With student loan debt in the United States currently estimated to total $1.762 trillion, the price of higher education is quickly taking its toll on many households. Borrowers may be wondering if they need to consider their student loans when purchasing life insurance coverage. The answer to this depends on what type of loan the borrower has and who signed for it.
Many people believe that student loan debt is forgiven if the borrower passes away. However, this is not always the case. It depends on a few factors, including whether the loan was federal or private, and whether the borrower had a co-signer.
Federal student loans (without a co-signer) are the most straightforward case. By law, these loans are forgiven upon death or total disability, and family members or the estate are not responsible for paying them back. In this case, there is no need for any party involved to increase their life insurance coverage based on the loan.
On the other hand, private student loans may have different terms. Because private loans are issued through a private lender, the lender can dictate their own rules including the terms of death or disability. The best way to know for sure is to read the fine print.
If someone with unpaid private student loans and no co-signers were to pass away, their estate may have to repay the debt. A judge may order the sale of assets the borrower planned to leave to others (such as a house or car) to pay back the lender. In this situation, having an adequate amount of life insurance would help to eliminate this burden and leave those items to go to their original heirs.
Co-signing is when a parent or other adult agrees to be responsible for the loan should the borrower default. Co-signing is common for many different types of loans, including student loans.
For some federal loans, a co-signer must continue making payments even if the borrower passes away. This depends on the type of federal loan.
For private loans, the co-signer may have to continue making payments. The loan contract may also include an acceleration clause. This could mean the lender can make the balance of the loan due immediately if the borrower dies.
Like co-signers, spouses may also be on the hook for making payments after the borrower dies. This will largely depend on:
In some states, loans are considered shared or community property. Even if the surviving spouse did not co-sign, places with community property laws will require that they continue to make payments. This is another instance when having life insurance — and, thus, a death benefit — can help alleviate this burden.

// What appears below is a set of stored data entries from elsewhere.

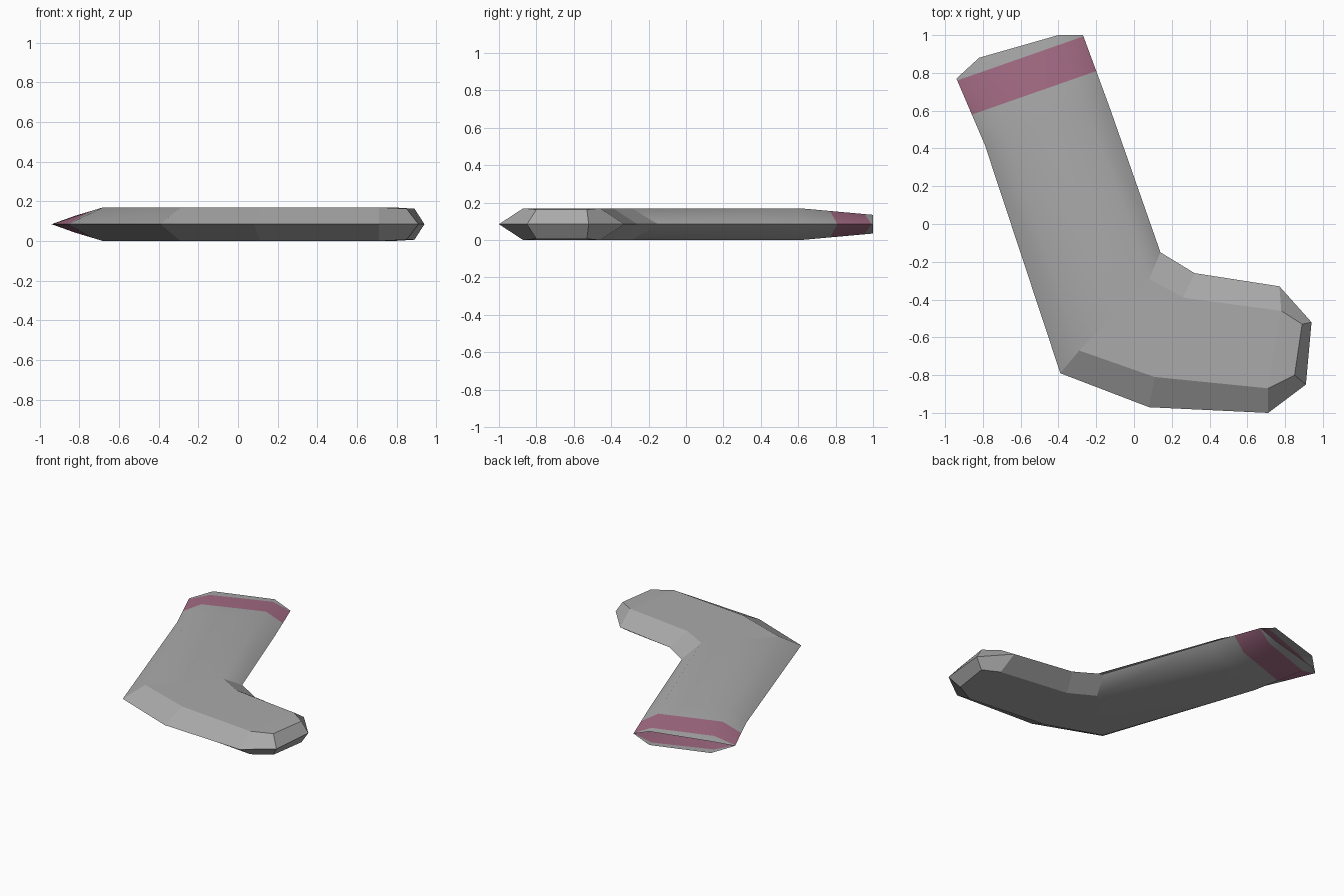
import bpy, bmesh
from mathutils import Vector

if "Cube" in bpy.data.objects:
    bpy.data.objects.remove(bpy.data.objects["Cube"])

MID, H = 0.085, 0.17

# Each station: seam point (x, y) at mid height, inset point (x, y) and its upper height
STATIONS = [
    ((-0.94, 0.77), (-0.82, 0.88), 0.128),    # 0 cuff, left
    ((-0.27, 1.00), (-0.40, 1.00), 0.135),    # 1 cuff, right
    ((-0.13, 0.62), (-0.25, 0.61), H),        # 2 start of cuff taper
    ((0.14, -0.15), (0.08, -0.29), H),        # 3 ankle
    ((0.32, -0.26), (0.26, -0.39), H),        # 4 instep
    ((0.77, -0.33), (0.78, -0.46), H),        # 5
    ((0.94, -0.52), (0.89, -0.53), 0.163),    # 6 toe
    ((0.91, -0.85), (0.85, -0.80), 0.163),    # 7 toe
    ((0.71, -1.00), (0.71, -0.87), H),        # 8 sole
    ((0.08, -0.97), (0.11, -0.81), H),        # 9 sole
    ((-0.39, -0.79), (-0.29, -0.67), H),      # 10 heel
    ((-0.79, 0.42), (-0.68, 0.45), H),        # 11 start of cuff taper
]
LEG_SIDES = {1, 2, 10, 11}
LEG_DIR = Vector((-0.33, 0.944, 0))


def material(name, rgb):
    m = bpy.data.materials.new(name)
    m.diffuse_color = (*rgb, 1)
    m.use_nodes = True
    m.node_tree.nodes["Principled BSDF"].inputs["Base Color"].default_value = m.diffuse_color
    return m


bm = bmesh.new()
n = len(STATIONS)
seam = [bm.verts.new((*p, MID)) for p, _, _ in STATIONS]

# Upper and lower shells share the seam; the cuff end stays open
for sign in (1, -1):
    ring = [bm.verts.new((*q, MID + sign * (z - MID))) for _, q, z in STATIONS]

    def face(verts, smooth):
        f = bm.faces.new(verts if sign < 0 else verts[::-1])
        f.smooth = smooth

    for i in range(1, n + 1):
        a, b = i % n, (i + 1) % n
        if a != 0:
            face([seam[a], ring[a], ring[b], seam[b]], a in LEG_SIDES)
    face([ring[i] for i in (0, 11, 2, 1)], True)
    face([ring[i] for i in (11, 10, 3, 2)], True)
    face([ring[i] for i in (5, 4, 3, 10, 9, 8)], False)
    face([ring[i] for i in (8, 7, 6, 5)], False)

# Keep the seam crisp
for e in bm.edges:
    if all(abs(v.co.z - MID) < 1e-5 for v in e.verts):
        e.smooth = False

# Cut the stripe edges around the cuff and colour the faces between them
LOW, HIGH = 0.83, 1.026
for d in (LOW, HIGH):
    bmesh.ops.bisect_plane(bm, geom=bm.verts[:] + bm.edges[:] + bm.faces[:],
                           plane_co=LEG_DIR * d / LEG_DIR.length_squared,
                           plane_no=LEG_DIR, dist=1e-5)
bm.normal_update()
for f in bm.faces:
    if LOW < f.calc_center_median().dot(LEG_DIR) < HIGH:
        f.material_index = 1
for f in bm.faces:  # outward winding
    c = f.calc_center_median()
    if abs(f.normal.z) > 0.05 and f.normal.z * (c.z - MID) < 0:
        f.normal_flip()

mesh = bpy.data.meshes.new("sock")
bm.to_mesh(mesh)
bm.free()
mesh.materials.append(material("grey knit", (0.40, 0.40, 0.40)))
mesh.materials.append(material("dusty pink stripe", (0.376, 0.15, 0.235)))
sock = bpy.data.objects.new("sock", mesh)
bpy.context.scene.collection.objects.link(sock)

Whether a borrower should take out life insurance or get additional coverage to potentially repay student loan debt depends on whether they had a co-signer, the type of loan, and what state they live in. Borrowers and co-signers should look carefully at their loan terms and decide whether they need additional life insurance coverage.